Posts Tagged ‘marketstory’

Yahoo Personati

2009/08/16

Yahoo has used personae for close to ten years now to help them serve their customers better and maximize revenues to achieve success in the brutally competitive search market.

However, Yahoo uses personae strictly to group user interaction behaviours of their customers as indicated here:

Yahoo recently sent a Yodel Ancedotal message to customers focused on (Neuro)Persona behaviour surveys:

we look at the story of Jewellery repair and FedEx.

What’s your social mojo?Posted: 13 Aug 2009 10:08 PM PDT As Twitter becomes more mainstream, everyone and their mother (and grandmother… and mayor… and daytime TV host) is trying their hand at the tweet. But what they might not realize is that how you use Twitter can say a lot about you. In honor of our new Yahoo! Homepage, which was designed to be customized to reflect your true personality, we’ve launched a new tool that helps you analyze your social mojo. Just enter your Twitter username and our highly scientific pipe thingy goes to work to determine exactly what kind of Twitter persona you possess. You might be a:

  • § Headliner – You’re the star of the Twitterverse, have tons of followers, and have retweets the likes of Ashton Kutcher and Perez Hilton
  • § Crowd Pleaser – You use lots of hashtags and are in on all the hot conversations
  • § Cheerleader – Retweeting is how you roll
  • § B.F.F. – Your volume of @replies makes you everybody’s best bud
  • § Party Animal – With so many followers, you’re the life of the party
  • § Private Eye – Like any good investigator, you’re following a boatload of people
  • § Concierge – You live for links and sending people to the best stuff
  • § Word Whiz – You’re a natural wordsmith and make the most of your 140 characters
  • § Lone Wolf – You’re more of a low-profile type (some might even accuse you of lurking)
  • § Name Dropper – You use lots of @names when you tweet
  • § Matchmaker – You pass along lots of URLs to make sure everyone’s connected
  • § Wall Flower – You don’t tweet much but you’re still in on the party
  • § Novelist – You have a lot to say and tweet with a lot of characters to prove it
  • § Shadow – You follow lots of people like a good shadow would
  • § Scenester – If there’s a hashtag conversation happening, you’re there
  • § Tweethead – Your high number of retweets shows you like to spread the good stuff

 
And once you get your assessment, we suggest a number of related websites that you can add to your very own Yahoo! Homepage to help feed your mojo.
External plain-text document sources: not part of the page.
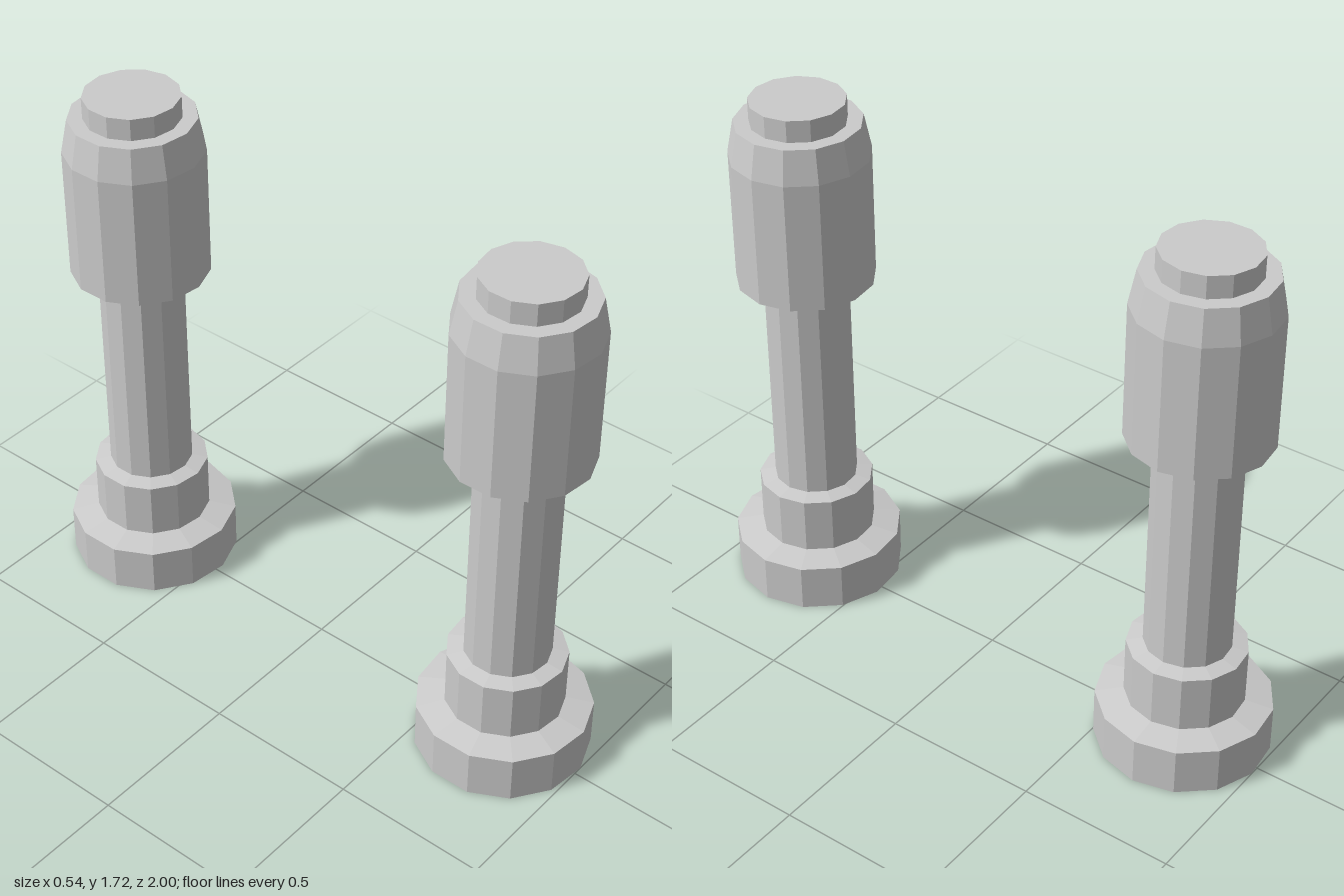
import * as THREE from 'three';

const SIDES = 13;
const material = new THREE.MeshStandardMaterial({ color: 0xcccccc, flatShading: true });

// Outline of each turned part as [radius, height], from bottom to top
const PARTS = {
  foot: [[0, 0], [0.274, 0], [0.274, 0.155], [0.186, 0.173]],
  collar: [[0.186, 0.173], [0.186, 0.36], [0.135, 0.37]],
  shaft: [[0.135, 0.37], [0.135, 1.114]],
  sleeve: [[0.135, 1.114], [0.22, 1.114], [0.22, 1.543], [0.198, 1.653], [0.15, 1.653]],
  cap: [[0.15, 1.653], [0.15, 1.724], [0, 1.724]],
};

// Low-poly turned part with one corner pointing to +x
function turned(name, profile) {
  const points = profile.map(([r, y]) => new THREE.Vector2(r, y));
  const mesh = new THREE.Mesh(new THREE.LatheGeometry(points, SIDES, Math.PI / 2), material);
  mesh.name = name;
  return mesh;
}

function createPost(name, z) {
  const post = new THREE.Group();
  post.name = name;
  for (const [part, profile] of Object.entries(PARTS)) post.add(turned(part, profile));
  // The odd side count makes the post slightly wider towards +x
  post.position.set(-0.004, 0, z);
  return post;
}

export function createModel() {
  const model = new THREE.Group();
  model.name = 'postPair';
  model.add(createPost('frontPost', 0.728), createPost('backPost', -0.728));
  return model;
}
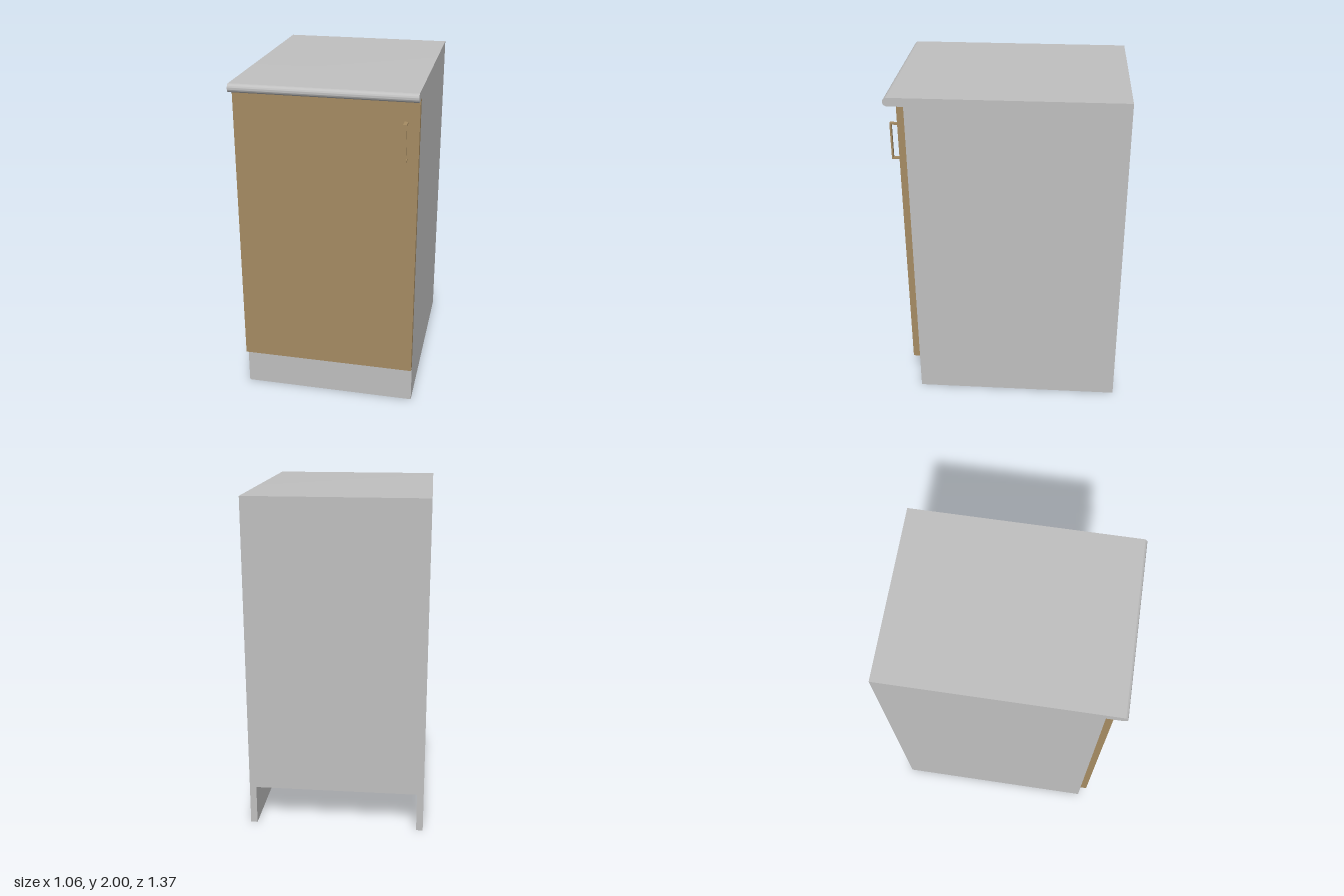
import * as THREE from 'three';
import { toCreasedNormals } from 'three/addons/utils/BufferGeometryUtils.js';

const W = 1.056;          // overall width
const BACK = -0.685;      // back plane
const FRONT = 0.57;       // carcass front plane
const PLINTH = 0.238;     // height of the open base
const TOP = 2, SLAB = 0.05, PANEL = 0.04;

export function createModel() {
  const model = new THREE.Group();
  model.name = 'baseCabinet';

  const grey = new THREE.MeshStandardMaterial({ color: 0xc0c0c0 });
  grey.name = 'light grey';
  const wood = new THREE.MeshStandardMaterial({ color: 0xa68c63 });
  wood.name = 'wood brown';

  // Box given by its minimum and maximum corners
  const box = (name, material, [x0, y0, z0], [x1, y1, z1], parent = model) => {
    const mesh = new THREE.Mesh(new THREE.BoxGeometry(x1 - x0, y1 - y0, z1 - z0), material);
    mesh.position.set((x0 + x1) / 2, (y0 + y1) / 2, (z0 + z1) / 2);
    mesh.name = name;
    parent.add(mesh);
  };

  const h = W / 2, under = TOP - SLAB;

  // Carcass with side panels reaching the floor, open base at the back
  box('carcass', grey, [-h + PANEL, PLINTH, BACK], [h - PANEL, under, FRONT]);
  box('rightSidePanel', grey, [-h, 0, BACK], [-h + PANEL, under, FRONT]);
  box('leftSidePanel', grey, [h - PANEL, 0, BACK], [h, under, FRONT]);
  box('plinth', grey, [-h + PANEL, 0, FRONT - PANEL], [h - PANEL, PLINTH, FRONT]);

  // Worktop with a half-round front edge, profile drawn in z and y
  const r = SLAB / 2;
  const profile = new THREE.Shape();
  profile.moveTo(BACK, under);
  profile.lineTo(0.685 - r, under);
  profile.absarc(0.685 - r, under + r, r, -Math.PI / 2, Math.PI / 2, false);
  profile.lineTo(BACK, TOP);
  profile.closePath();
  const slab = new THREE.ExtrudeGeometry(profile, { depth: W, bevelEnabled: false, curveSegments: 16 });
  slab.rotateY(-Math.PI / 2).translate(h, 0, 0);
  const worktop = new THREE.Mesh(toCreasedNormals(slab, 0.6), grey);
  worktop.name = 'worktop';
  model.add(worktop);

  // Door
  const doorFront = 0.61;
  box('door', wood, [-h, PLINTH, FRONT], [h, under, doorFront]);

  // Handle: upright grip on two short posts
  const handle = new THREE.Group();
  handle.name = 'handle';
  model.add(handle);
  const x0 = 0.445, x1 = 0.465, y0 = 1.605, y1 = 1.827, z1 = 0.668, t = 0.01;
  box('handleGrip', wood, [x0, y0, z1 - t], [x1, y1, z1], handle);
  for (const [name, y] of [['lowerHandlePost', y0], ['upperHandlePost', y1 - t]]) {
    box(name, wood, [x0, y, doorFront], [x1, y + t, z1 - t], handle);
  }

  return model;
}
Give it a try — http://yahoo.knowyourmojo.com… and then tweet about it. (And be sure to follow us on Twitter — we’re a Concierge.)

Nicki Dugan
Blog Editor

Now why is this important to Yahoo?  Simple, if Yahoo can accomodate behaviours the actual people exhibiting the behaviours are irrelevent in that it doesn’t matter if they are young, old, rich, poor, strong or weak.

Elementally (Neuro)Personae render marketing segmentation analysis redundant.  I would have said useless, but in my view it has been that way for decision making for a considerable period of time.

Cheers,

Nick www.adscenario.com www.neuropersona.com www.speedsynch.com

Predictive Analytics Guru

2009/04/04
A Neuropersona Story Lens finds the Answer before you ask a Question

A Neuropersona Story Lens finds the Answer before you ask a Question

A simple Story Lens and a Neuropersona perspective helps you understand where you are and prepare for future opportunities quickly and simply.
Cheers,
Nick

Persona Behaviour & Marketing Value

2008/11/09

Research indicates that Persona behaviour can span multiple interaction channels and shows that an individual can pick up and remove Persona masks at will according to their objectives and their measures of success.

Understanding how someone picks up and discards a Persona can help us serve our customers sublimely.

A laser like focus on service allows Persona practitioners to step up and offer unique value to our clients and their customers.

Imagine that a Persona can span multiple channels when interacting with an organization, from bricks to clicks to call centres.  Another dimension is the possibility that the person behind the Persona may buy or interact on behalf of someone else and take on their Persona.  Indeed they may go to the same site or company again and exhibit another Persona behaviour.
 
As Persona practitioners or stewards of web sites, call centres or physical stores we should accomodate Personae behaviours first, then static Personae labels and finally market segment labels.  All three perspectives complement eachother though it is my experience the notion of probabilistic behaviour or Persona behaviour offers the most flexibility and that the only real way to predict what someone will do is to ask them to declare what behaviour that is important to them.
The bottom line is that understanding Personae behaviours is critical but you must allow the people your serve to tell you what is important and provide navigation or value options to so that they can behave according to what they value at the time they intereact with you, your web sites, call centres or stores.
Cheers,
Nick
nick@scenario2.com